- _Action item_:
All lines from the one containing "export function createModel()" to the end of the listing below are to be reproduced exactly, and no others.
** Opening Provided entries block **
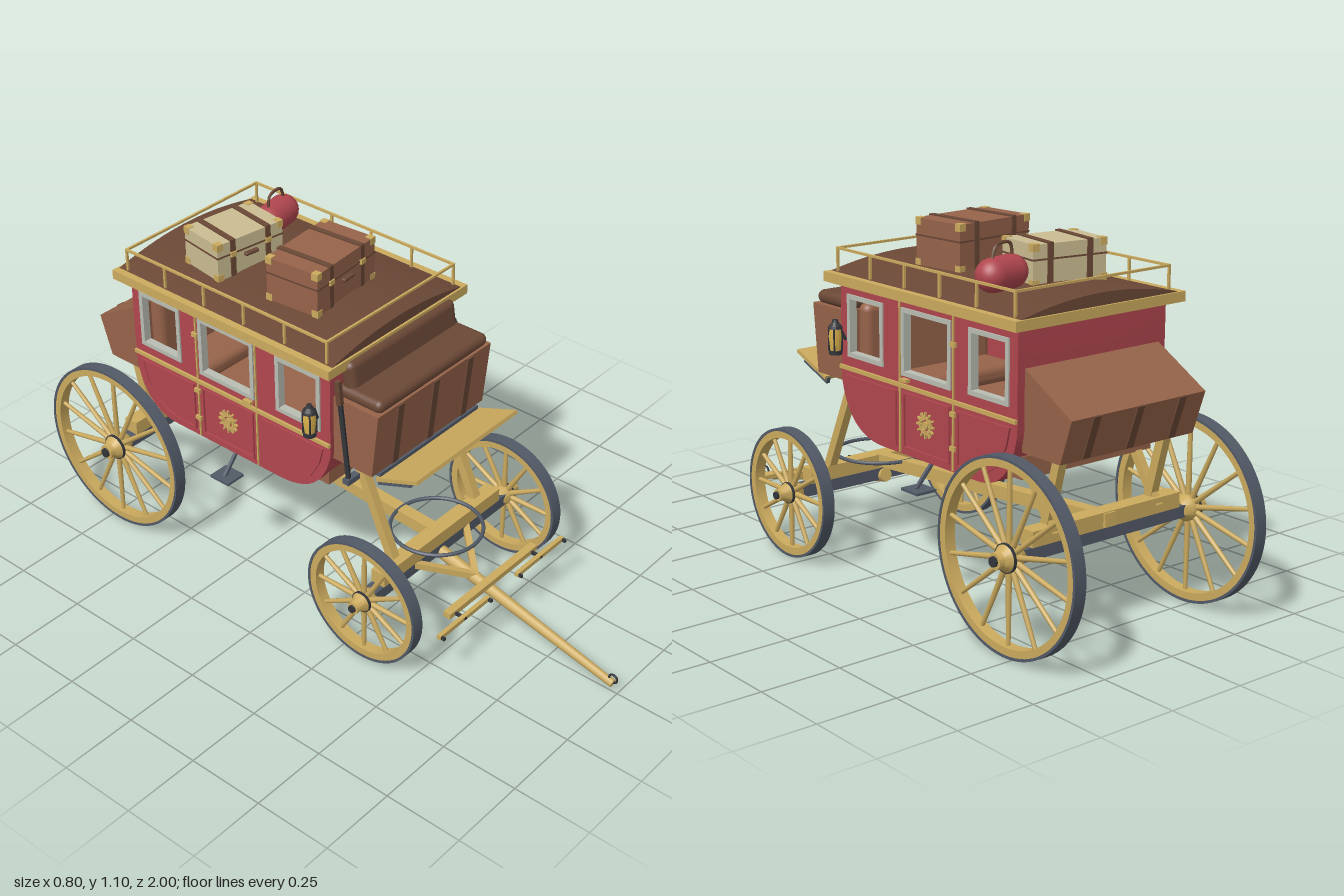
import * as THREE from 'three';
import { toCreasedNormals } from 'three/addons/utils/BufferGeometryUtils.js';
import { RoundedBoxGeometry } from 'three/addons/geometries/RoundedBoxGeometry.js';

const paint = (name, color) => Object.assign(new THREE.MeshStandardMaterial({ color }), { name });
const red = paint('red paint', 0xb0464e), gold = paint('ochre wood', 0xcbaa5e);
const leather = paint('brown leather', 0x96634a), dark = paint('dark leather', 0x6b4836);
const slate = paint('slate iron', 0x525a67), iron = paint('black iron', 0x33353a);
const cream = paint('cream canvas', 0xcbbd92), pale = paint('pale window frame', 0xb9bdb2);
const glow = paint('lamp glass', 0xd9b04c);

function add(parent, name, geo, mat, x = 0, y = 0, z = 0) {
  const m = new THREE.Mesh(geo, mat);
  m.name = name;
  m.position.set(x, y, z);
  parent.add(m);
  return m;
}
function group(parent, name, x = 0, y = 0, z = 0) {
  const g = new THREE.Group();
  g.name = name;
  g.position.set(x, y, z);
  parent.add(g);
  return g;
}
const box = (p, name, mat, w, h, d, x, y, z) => add(p, name, new THREE.BoxGeometry(w, h, d), mat, x, y, z);
const soft = (p, name, mat, w, h, d, r, x, y, z) => add(p, name, new RoundedBoxGeometry(w, h, d, 3, r), mat, x, y, z);
const poly = pts => new THREE.Shape(pts.map(p => new THREE.Vector2(...p)));

// Square beam between two points
function beam(p, name, mat, a, b, w, h = w) {
  const A = new THREE.Vector3(...a), B = new THREE.Vector3(...b);
  const m = box(p, name, mat, w, h, A.distanceTo(B), 0, 0, 0);
  m.position.copy(A).lerp(B, 0.5);
  m.lookAt(B);
  return m;
}
// Extrude a shape drawn in (z, y) across x, centred
function across(shape, width, segs = 12) {
  const g = new THREE.ExtrudeGeometry(shape, { depth: width, bevelEnabled: false, curveSegments: segs });
  return toCreasedNormals(g.translate(0, 0, -width / 2).rotateY(-Math.PI / 2), 0.5);
}
function ring(R, r, width) {
  const s = new THREE.Shape().absarc(0, 0, R, 0, Math.PI * 2);
  s.holes.push(new THREE.Path().absarc(0, 0, r, 0, Math.PI * 2, true));
  return across(s, width, 48);
}
// Outline of given thickness around a rectangle z0..z1, y0..y1
function frame(z0, z1, y0, y1, t) {
  const s = poly([[z0, y0], [z1, y0], [z1, y1], [z0, y1]]);
  s.holes.push(poly([[z0 + t, y0 + t], [z0 + t, y1 - t], [z1 - t, y1 - t], [z1 - t, y0 + t]]));
  return s;
}

// Spoked wheel, axis along x
function wheel(p, name, R, spokes, x, z) {
  const w = group(p, name, x, R, z), s = Math.sign(x), k = R > 0.25 ? 1 : 0.8;
  add(w, 'tyre', ring(R, R - 0.008, 0.04), slate);
  add(w, 'rim', ring(R - 0.008, R - 0.03, 0.036), gold);
  for (let i = 0; i < spokes; i++) {
    const a = i / spokes * Math.PI * 2, L = R - 0.05;
    const g = new THREE.CylinderGeometry(0.0065, 0.009, L, 8).translate(0, L / 2 + 0.025, 0).rotateX(a);
    add(w, 'spoke', g, gold);
  }
  const hub = [[0, -0.04], [0.024, -0.04], [0.04, -0.015], [0.04, 0.015], [0.025, 0.035], [0.024, 0.052], [0, 0.052]]
    .map(([r, h]) => new THREE.Vector2(r * k, h));
  add(w, 'hub', toCreasedNormals(new THREE.LatheGeometry(hub, 20).rotateZ(-s * Math.PI / 2), 0.6), gold);
  add(w, 'hubBand', ring(0.042 * k, 0.03 * k, 0.008), iron, s * 0.012);
  add(w, 'hubCap', new THREE.CylinderGeometry(0.015 * k, 0.015 * k, 0.012, 14).rotateZ(Math.PI / 2), iron, s * 0.054);
}

function bodyProfile() {
  return new THREE.Shape().moveTo(0.134, 0.895).lineTo(0.134, 0.6).quadraticCurveTo(0.1, 0.43, -0.07, 0.43)
    .lineTo(-0.5, 0.43).quadraticCurveTo(-0.64, 0.43, -0.668, 0.6).lineTo(-0.668, 0.895);
}
const windows = [[-0.075, 0.098, 0.672, 0.862], [-0.387, -0.163, 0.666, 0.866], [-0.635, -0.465, 0.672, 0.862]];

function buildCabin(p) {
  const c = group(p, 'cabin');
  // Wrap-around end walls, ceiling and belly
  const shell = bodyProfile();
  shell.holes.push(new THREE.Path(bodyProfile().getPoints(10).map(v =>
    new THREE.Vector2((v.x + 0.267) * 0.95 - 0.267, (v.y - 0.66) * 0.93 + 0.66))));
  add(c, 'shell', across(shell, 0.515), red);
  for (const s of [-1, 1]) {
    const wall = bodyProfile();
    for (const [a, b, y0, y1] of windows) {
      wall.holes.push(poly([[a, y0], [a, y1], [b, y1], [b, y0]]));
      add(c, 'windowFrame', across(frame(a, b, y0, y1, 0.014), 0.026), pale, s * 0.267);
    }
    add(c, 'sideWall', across(wall, 0.018), red, s * 0.266);
    box(c, 'beltMoulding', gold, 0.01, 0.012, 0.802, s * 0.278, 0.636, -0.267);
    for (const z of [-0.155, -0.398]) box(c, 'doorEdge', gold, 0.006, 0.455, 0.005, s * 0.277, 0.662, z);
    for (const y of [0.5, 0.6, 0.8]) box(c, 'doorHinge', gold, 0.012, 0.014, 0.022, s * 0.278, y, -0.4);
    box(c, 'doorHandle', gold, 0.016, 0.01, 0.03, s * 0.282, 0.655, -0.185);
    // Raised lower panels
    add(c, 'doorPanel', across(frame(-0.383, -0.17, 0.45, 0.618, 0.007), 0.008), red, s * 0.277);
    for (const [z, d] of [[0.108, -1], [-0.642, 1]]) {
      const end = d < 0 ? -0.138 : -0.415;
      const pts = [[z, 0.615], [z + d * 0.015, 0.555], [z + d * 0.05, 0.495], [z + d * 0.1, 0.462], [z + d * 0.15, 0.45], [end, 0.45], [end, 0.615]];
      const cz = (z + end) / 2, panel = poly(pts);
      panel.holes.push(poly(pts.map(([u, v]) => [(u - cz) * 0.94 + cz, (v - 0.535) * 0.91 + 0.535])));
      add(c, 'cornerPanel', across(panel, 0.008), red, s * 0.277);
    }
    // Sunburst ornament on the door
    const e = group(c, 'sunburst', s * 0.278, 0.54, -0.275);
    add(e, 'sunCentre', new THREE.CylinderGeometry(0.012, 0.012, 0.009, 16).rotateZ(Math.PI / 2), gold);
    for (let i = 0; i < 12; i++) {
      const g = new THREE.BoxGeometry(0.008, 0.022, 0.006).translate(0, 0.028, 0).rotateX(i * Math.PI / 6);
      add(e, 'sunRay', g, gold);
    }
    add(e, 'sunRing', ring(0.026, 0.021, 0.008), gold);
    // Folding step
    beam(c, 'stepArm', slate, [s * 0.235, 0.44, -0.27], [s * 0.31, 0.355, -0.27], 0.01);
    box(c, 'stepPlate', slate, 0.07, 0.008, 0.075, s * 0.3, 0.352, -0.27);
    // Lantern
    const l = group(c, 'lantern', s * 0.323, 0.735, 0.098);
    const lathe = pts => toCreasedNormals(new THREE.LatheGeometry(pts.map(q => new THREE.Vector2(...q)), 12), 0.6);
    add(l, 'lampGlass', lathe([[0, -0.04], [0.015, -0.04], [0.02, 0.005], [0.016, 0.03], [0, 0.03]]), glow);
    add(l, 'lampCap', lathe([[0, 0.028], [0.022, 0.028], [0.02, 0.036], [0.01, 0.046], [0.008, 0.055], [0, 0.055]]), iron);
    add(l, 'lampBase', lathe([[0, -0.05], [0.02, -0.05], [0.02, -0.038], [0, -0.038]]), iron);
    for (let i = 0; i < 4; i++) {
      const a = i * Math.PI / 2 + 0.8;
      box(l, 'lampBar', iron, 0.004, 0.07, 0.004, Math.cos(a) * 0.0195, -0.005, Math.sin(a) * 0.0195);
    }
    beam(l, 'lampBracket', iron, [0, 0, 0], [-s * 0.05, 0, 0], 0.008).position.y = 0.012;
  }
  // Benches and seat backs inside, leather underside
  for (const [z, d] of [[0.08, -1], [-0.615, 1]]) {
    soft(c, 'seatBack', leather, 0.48, 0.28, 0.055, 0.025, 0, 0.69, z);
    soft(c, 'bench', leather, 0.48, 0.06, 0.16, 0.025, 0, 0.58, z + d * 0.08);
  }
  box(c, 'underBox', leather, 0.49, 0.065, 0.755, 0, 0.497, -0.277);
}

function buildRoof(p) {
  const r = group(p, 'roof');
  box(r, 'roofTrim', gold, 0.63, 0.03, 0.87, 0, 0.909, -0.27);
  const dome = new THREE.Shape().moveTo(-0.308, 0.92).lineTo(0.308, 0.92).quadraticCurveTo(0.15, 0.96, 0, 0.96).quadraticCurveTo(-0.15, 0.96, -0.308, 0.92);
  const g = new THREE.ExtrudeGeometry(dome, { depth: 0.856, bevelEnabled: false });
  add(r, 'roofDome', toCreasedNormals(g, 0.5), dark, 0, 0, -0.698);
  // Luggage rail
  for (const s of [-1, 1]) {
    box(r, 'sideRail', gold, 0.007, 0.007, 0.807, s * 0.285, 0.995, -0.267);
    box(r, 'endRail', gold, 0.575, 0.007, 0.007, 0, 0.995, -0.267 + s * 0.4);
    for (let i = 0; i < 6; i++) box(r, 'railPost', gold, 0.007, 0.075, 0.007, s * 0.285, 0.958, 0.133 - i * 0.16);
  }
}

function suitcase(p, name, mat, w, h, d, x, y, z, turn) {
  const g = group(p, name, x, y + h / 2, z);
  g.rotation.y = turn;
  box(g, 'case', mat, w, h, d, 0, 0, 0);
  box(g, 'lidSeam', dark, w + 0.004, 0.005, d + 0.004, 0, h * 0.14, 0);
  for (const s of [-1, 1]) {
    box(g, 'strap', dark, 0.018, h + 0.008, d + 0.008, s * w * 0.27, 0, 0);
    box(g, 'clasp', gold, 0.02, 0.016, 0.008, s * w * 0.27, h * 0.14, d / 2 + 0.004);
    for (const t of [-1, 1]) for (const u of [-1, 1])
      box(g, 'cornerCap', gold, 0.022, 0.022, 0.022, s * (w / 2 - 0.009), t * (h / 2 - 0.009), u * (d / 2 - 0.009));
  }
  soft(g, 'carryHandle', dark, 0.05, 0.012, 0.016, 0.005, 0, 0, d / 2 + 0.005);
}

function buildLuggage(p) {
  suitcase(p, 'brownTrunk', leather, 0.28, 0.14, 0.185, -0.02, 0.952, -0.122, 0.08);
  suitcase(p, 'creamSuitcase', cream, 0.245, 0.12, 0.16, -0.055, 0.95, -0.44, -0.15);
  const b = group(p, 'redBag', 0.165, 0.998, -0.47);
  b.rotation.y = 0.18;
  add(b, 'bagBody', new THREE.CapsuleGeometry(0.049, 0.08, 8, 20).rotateZ(Math.PI / 2), red);
  const path = new THREE.CatmullRomCurve3([[-0.045, 0.04], [-0.035, 0.08], [0.025, 0.08], [0.045, 0.04]].map(([x, y]) => new THREE.Vector3(x, y, 0)));
  add(b, 'bagHandle', new THREE.TubeGeometry(path, 16, 0.005, 6), dark);
}

function buildBoots(p) {
  // Front boot with driver's seat
  const f = group(p, 'frontBoot');
  add(f, 'bootBox', across(poly([[0.13, 0.8], [0.13, 0.585], [0.278, 0.585], [0.3, 0.8]]), 0.52), leather);
  add(f, 'footFloor', new THREE.BoxGeometry(0.46, 0.012, 0.16), slate, 0, 0.578, 0.205);
  for (const x of [-0.16, 0, 0.16]) beam(f, 'bootStrap', dark, [x, 0.588, 0.279], [x, 0.798, 0.301], 0.026, 0.008);
  soft(f, 'seatCushion', dark, 0.5, 0.042, 0.165, 0.02, 0, 0.818, 0.217);
  soft(f, 'seatRest', dark, 0.48, 0.11, 0.05, 0.022, 0, 0.86, 0.165).rotation.x = -0.15;
  beam(f, 'footboard', gold, [0, 0.562, 0.275], [0, 0.62, 0.425], 0.475, 0.012);
  for (const s of [-1, 1]) beam(f, 'footBracket', slate, [s * 0.225, 0.552, 0.275], [s * 0.225, 0.598, 0.395], 0.012, 0.02);
  // Brake lever
  beam(f, 'brakeLever', iron, [-0.312, 0.585, 0.235], [-0.321, 0.85, 0.212], 0.012);
  beam(f, 'brakeGrip', dark, [-0.321, 0.84, 0.212], [-0.322, 0.915, 0.205], 0.016);
  box(f, 'brakePivot', slate, 0.05, 0.018, 0.022, -0.3, 0.583, 0.235);
  // Rear boot with straps following its lid and back
  const r = group(p, 'rearBoot');
  add(r, 'bootBox', across(poly([[-0.66, 0.785], [-0.855, 0.675], [-0.812, 0.545], [-0.66, 0.545]]), 0.5), leather);
  for (const x of [-0.16, 0, 0.16]) beam(r, 'bootStrap', dark, [x, 0.55, -0.814], [x, 0.675, -0.856], 0.026, 0.008);
}

function buildUndercarriage(p) {
  const u = group(p, 'undercarriage');
  for (const s of [-1, 1]) {
    wheel(u, 'rearWheel', 0.2825, 14, s * 0.342, -0.717);
    wheel(u, 'frontWheel', 0.204, 12, s * 0.342, 0.32);
    beam(u, 'frontPost', gold, [s * 0.197, 0.27, 0.31], [s * 0.197, 0.575, 0.175], 0.028);
    beam(u, 'rearPost', gold, [s * 0.197, 0.32, -0.7], [s * 0.197, 0.56, -0.76], 0.028);
    beam(u, 'rearBrace', gold, [s * 0.197, 0.32, -0.735], [s * 0.197, 0.5, -0.62], 0.024);
    beam(u, 'tongueBrace', gold, [s * 0.13, 0.215, 0.33], [0, 0.165, 0.47], 0.02);
    box(u, 'singletree', gold, 0.236, 0.014, 0.014, s * 0.188, 0.176, 0.572);
    beam(u, 'treeLink', iron, [s * 0.188, 0.176, 0.53], [s * 0.188, 0.176, 0.58], 0.009);
    for (const x of [0.075, 0.3]) box(u, 'traceHook', iron, 0.008, 0.01, 0.025, s * x, 0.176, 0.578);
  }
  // Axles and bolsters
  box(u, 'rearAxle', slate, 0.65, 0.036, 0.045, 0, 0.2825, -0.717);
  box(u, 'rearBolster', gold, 0.56, 0.046, 0.05, 0, 0.324, -0.717);
  box(u, 'frontAxle', slate, 0.65, 0.038, 0.045, 0, 0.204, 0.32);
  box(u, 'frontBolster', gold, 0.56, 0.045, 0.05, 0, 0.247, 0.32);
  add(u, 'turningRing', new THREE.TorusGeometry(0.142, 0.006, 8, 40).rotateX(Math.PI / 2), slate, 0, 0.275, 0.318);
  beam(u, 'reachBeam', gold, [0, 0.248, 0.34], [0, 0.325, -0.75], 0.04);
  // Draught pole and crossbar
  const pole = add(u, 'pole', new THREE.CylinderGeometry(0.013, 0.022, 0.72, 12).rotateX(Math.PI / 2), gold, 0, 0.116, 0.633);
  pole.rotation.x = Math.atan2(0.173, 0.7);
  add(u, 'poleRing', new THREE.TorusGeometry(0.014, 0.0035, 6, 16).rotateY(Math.PI / 2), iron, 0, 0.048, 0.982);
  box(u, 'doubletree', gold, 0.43, 0.018, 0.026, 0, 0.178, 0.53);
}

export function createModel() {
  const coach = new THREE.Group();
  coach.name = 'stagecoach';
  buildCabin(coach);
  buildRoof(coach);
  buildLuggage(coach);
  buildBoots(coach);
  buildUndercarriage(coach);
  return coach;
}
** Closing Provided entries block **
- _Answer space_:
export function createModel() {
  const coach = new THREE.Group();
  coach.name = 'stagecoach';
  buildCabin(coach);
  buildRoof(coach);
  buildLuggage(coach);
  buildBoots(coach);
  buildUndercarriage(coach);
  return coach;
}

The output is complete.